> _Your objective_
Pick the lines holding the string "half" out of the records and copy them.

################

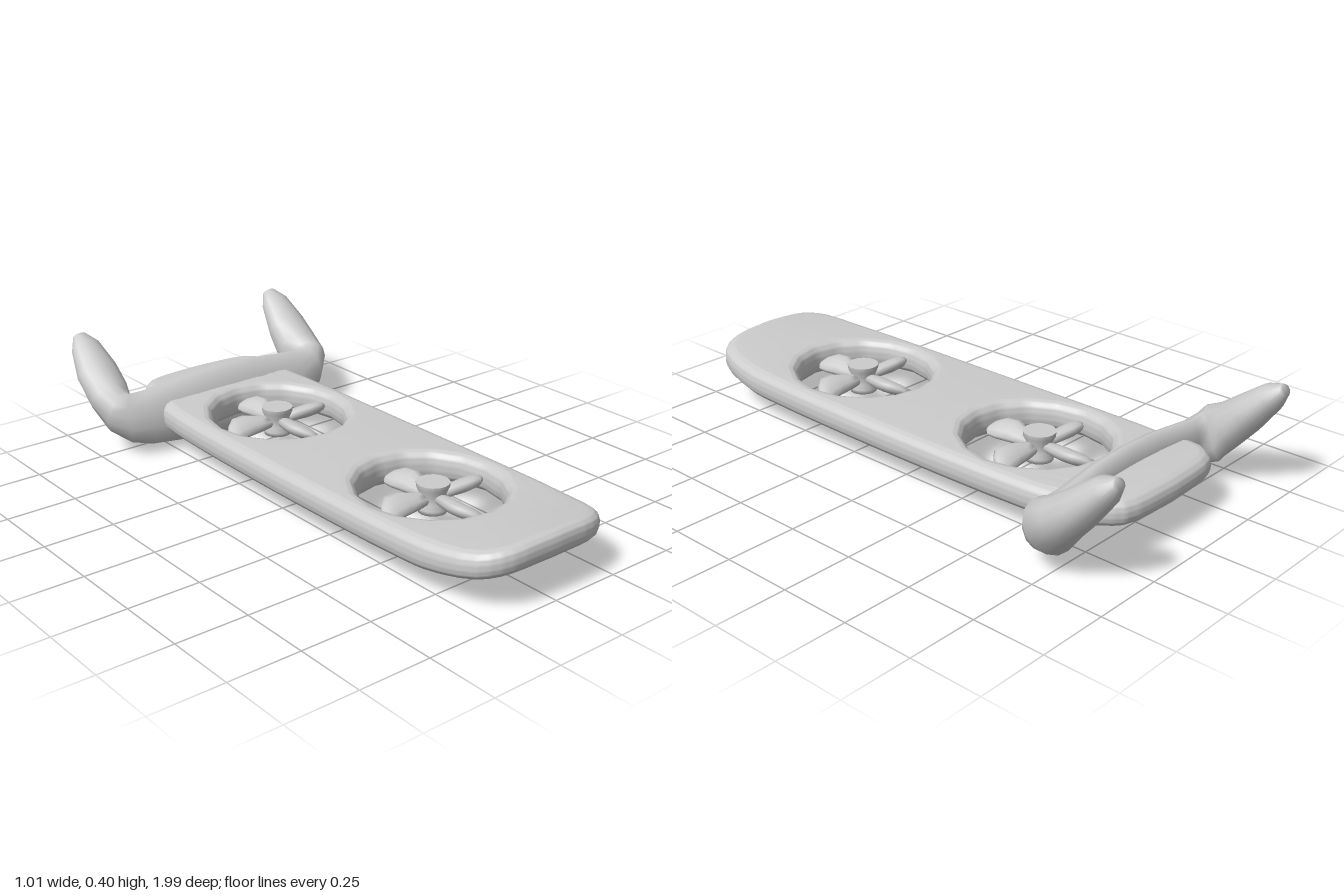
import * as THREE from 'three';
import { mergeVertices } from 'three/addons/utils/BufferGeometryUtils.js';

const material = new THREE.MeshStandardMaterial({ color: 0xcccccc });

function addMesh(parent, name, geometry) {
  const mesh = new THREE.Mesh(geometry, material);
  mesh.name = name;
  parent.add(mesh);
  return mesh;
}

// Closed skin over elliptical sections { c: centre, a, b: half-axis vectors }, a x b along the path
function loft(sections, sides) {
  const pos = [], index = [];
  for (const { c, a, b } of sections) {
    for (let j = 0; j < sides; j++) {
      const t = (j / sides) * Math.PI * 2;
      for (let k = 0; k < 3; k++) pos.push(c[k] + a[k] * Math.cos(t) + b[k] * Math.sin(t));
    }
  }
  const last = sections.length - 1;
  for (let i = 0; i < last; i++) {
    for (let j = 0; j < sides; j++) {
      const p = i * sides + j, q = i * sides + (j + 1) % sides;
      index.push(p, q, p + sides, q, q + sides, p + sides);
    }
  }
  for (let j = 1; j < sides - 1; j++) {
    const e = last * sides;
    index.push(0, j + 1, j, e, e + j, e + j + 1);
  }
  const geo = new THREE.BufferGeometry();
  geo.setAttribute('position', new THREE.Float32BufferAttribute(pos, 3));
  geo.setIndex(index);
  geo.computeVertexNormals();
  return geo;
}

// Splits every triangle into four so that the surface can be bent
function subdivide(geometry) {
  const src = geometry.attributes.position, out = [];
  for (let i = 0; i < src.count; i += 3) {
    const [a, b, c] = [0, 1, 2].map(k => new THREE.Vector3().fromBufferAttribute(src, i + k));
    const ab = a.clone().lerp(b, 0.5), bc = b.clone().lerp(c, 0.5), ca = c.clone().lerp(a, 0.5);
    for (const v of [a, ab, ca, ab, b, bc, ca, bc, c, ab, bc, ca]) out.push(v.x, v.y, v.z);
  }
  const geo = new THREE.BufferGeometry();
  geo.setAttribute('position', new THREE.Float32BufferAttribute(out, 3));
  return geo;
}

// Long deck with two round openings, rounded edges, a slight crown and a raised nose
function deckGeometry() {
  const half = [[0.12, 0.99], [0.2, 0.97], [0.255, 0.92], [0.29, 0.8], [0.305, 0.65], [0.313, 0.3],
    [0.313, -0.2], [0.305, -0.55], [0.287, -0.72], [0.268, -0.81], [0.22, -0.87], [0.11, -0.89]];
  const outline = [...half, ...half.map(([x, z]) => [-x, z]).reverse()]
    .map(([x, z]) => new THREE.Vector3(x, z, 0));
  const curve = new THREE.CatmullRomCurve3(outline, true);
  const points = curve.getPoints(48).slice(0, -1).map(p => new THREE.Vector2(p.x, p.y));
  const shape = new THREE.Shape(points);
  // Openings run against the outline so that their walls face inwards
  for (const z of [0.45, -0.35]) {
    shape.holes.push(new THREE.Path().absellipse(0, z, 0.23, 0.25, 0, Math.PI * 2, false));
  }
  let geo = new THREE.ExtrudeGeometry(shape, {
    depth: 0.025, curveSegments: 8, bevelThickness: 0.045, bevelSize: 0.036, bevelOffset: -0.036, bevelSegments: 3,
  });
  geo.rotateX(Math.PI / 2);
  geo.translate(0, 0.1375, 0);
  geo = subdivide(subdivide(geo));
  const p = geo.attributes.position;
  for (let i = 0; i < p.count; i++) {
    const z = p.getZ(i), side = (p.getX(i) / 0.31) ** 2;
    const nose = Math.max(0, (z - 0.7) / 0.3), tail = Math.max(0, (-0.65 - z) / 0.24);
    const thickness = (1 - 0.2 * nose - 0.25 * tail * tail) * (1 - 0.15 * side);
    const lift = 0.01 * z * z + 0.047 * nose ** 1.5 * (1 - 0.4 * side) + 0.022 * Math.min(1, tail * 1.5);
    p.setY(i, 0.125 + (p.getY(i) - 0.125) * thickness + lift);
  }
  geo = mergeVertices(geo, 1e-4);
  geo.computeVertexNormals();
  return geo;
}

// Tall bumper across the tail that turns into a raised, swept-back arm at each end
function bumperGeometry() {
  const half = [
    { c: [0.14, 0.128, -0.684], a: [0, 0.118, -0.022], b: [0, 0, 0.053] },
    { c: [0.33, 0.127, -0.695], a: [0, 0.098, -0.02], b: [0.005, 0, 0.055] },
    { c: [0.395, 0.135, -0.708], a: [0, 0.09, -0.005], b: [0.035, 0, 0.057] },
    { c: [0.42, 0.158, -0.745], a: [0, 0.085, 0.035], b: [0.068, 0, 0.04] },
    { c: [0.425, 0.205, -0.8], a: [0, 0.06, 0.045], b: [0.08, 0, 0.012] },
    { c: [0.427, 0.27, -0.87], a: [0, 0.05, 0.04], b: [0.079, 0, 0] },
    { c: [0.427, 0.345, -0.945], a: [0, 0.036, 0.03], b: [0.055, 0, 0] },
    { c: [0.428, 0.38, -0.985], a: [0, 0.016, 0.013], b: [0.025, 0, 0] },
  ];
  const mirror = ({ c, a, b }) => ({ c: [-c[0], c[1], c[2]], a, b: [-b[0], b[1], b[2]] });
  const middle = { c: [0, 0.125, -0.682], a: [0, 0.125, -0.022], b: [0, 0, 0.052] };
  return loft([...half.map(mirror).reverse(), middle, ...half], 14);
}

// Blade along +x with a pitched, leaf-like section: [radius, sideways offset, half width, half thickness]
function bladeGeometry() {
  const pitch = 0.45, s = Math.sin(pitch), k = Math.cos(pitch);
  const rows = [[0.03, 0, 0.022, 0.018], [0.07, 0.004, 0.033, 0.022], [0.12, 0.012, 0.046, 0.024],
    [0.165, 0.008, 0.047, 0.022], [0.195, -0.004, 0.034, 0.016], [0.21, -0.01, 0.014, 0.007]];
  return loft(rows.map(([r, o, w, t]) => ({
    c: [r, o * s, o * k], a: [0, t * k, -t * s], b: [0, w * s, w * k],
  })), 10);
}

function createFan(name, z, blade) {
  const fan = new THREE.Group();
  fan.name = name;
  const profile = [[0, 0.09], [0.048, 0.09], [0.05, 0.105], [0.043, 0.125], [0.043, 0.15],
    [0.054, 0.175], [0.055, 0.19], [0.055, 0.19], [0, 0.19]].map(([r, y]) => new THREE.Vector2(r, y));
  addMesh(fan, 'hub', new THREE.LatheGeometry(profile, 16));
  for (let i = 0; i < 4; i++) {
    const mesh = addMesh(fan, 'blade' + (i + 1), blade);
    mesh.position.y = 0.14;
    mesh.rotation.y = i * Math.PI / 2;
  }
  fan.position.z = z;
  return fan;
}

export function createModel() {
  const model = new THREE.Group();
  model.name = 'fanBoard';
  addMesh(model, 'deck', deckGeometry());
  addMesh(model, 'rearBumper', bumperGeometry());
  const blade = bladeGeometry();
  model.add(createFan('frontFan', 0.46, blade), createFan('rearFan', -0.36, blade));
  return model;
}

################

> _Response_
// Closed skin over elliptical sections { c: centre, a, b: half-axis vectors }, a x b along the path
  const half = [[0.12, 0.99], [0.2, 0.97], [0.255, 0.92], [0.29, 0.8], [0.305, 0.65], [0.313, 0.3],
  const outline = [...half, ...half.map(([x, z]) => [-x, z]).reverse()]
  const half = [
  return loft([...half.map(mirror).reverse(), middle, ...half], 14);
// Blade along +x with a pitched, leaf-like section: [radius, sideways offset, half width, half thickness]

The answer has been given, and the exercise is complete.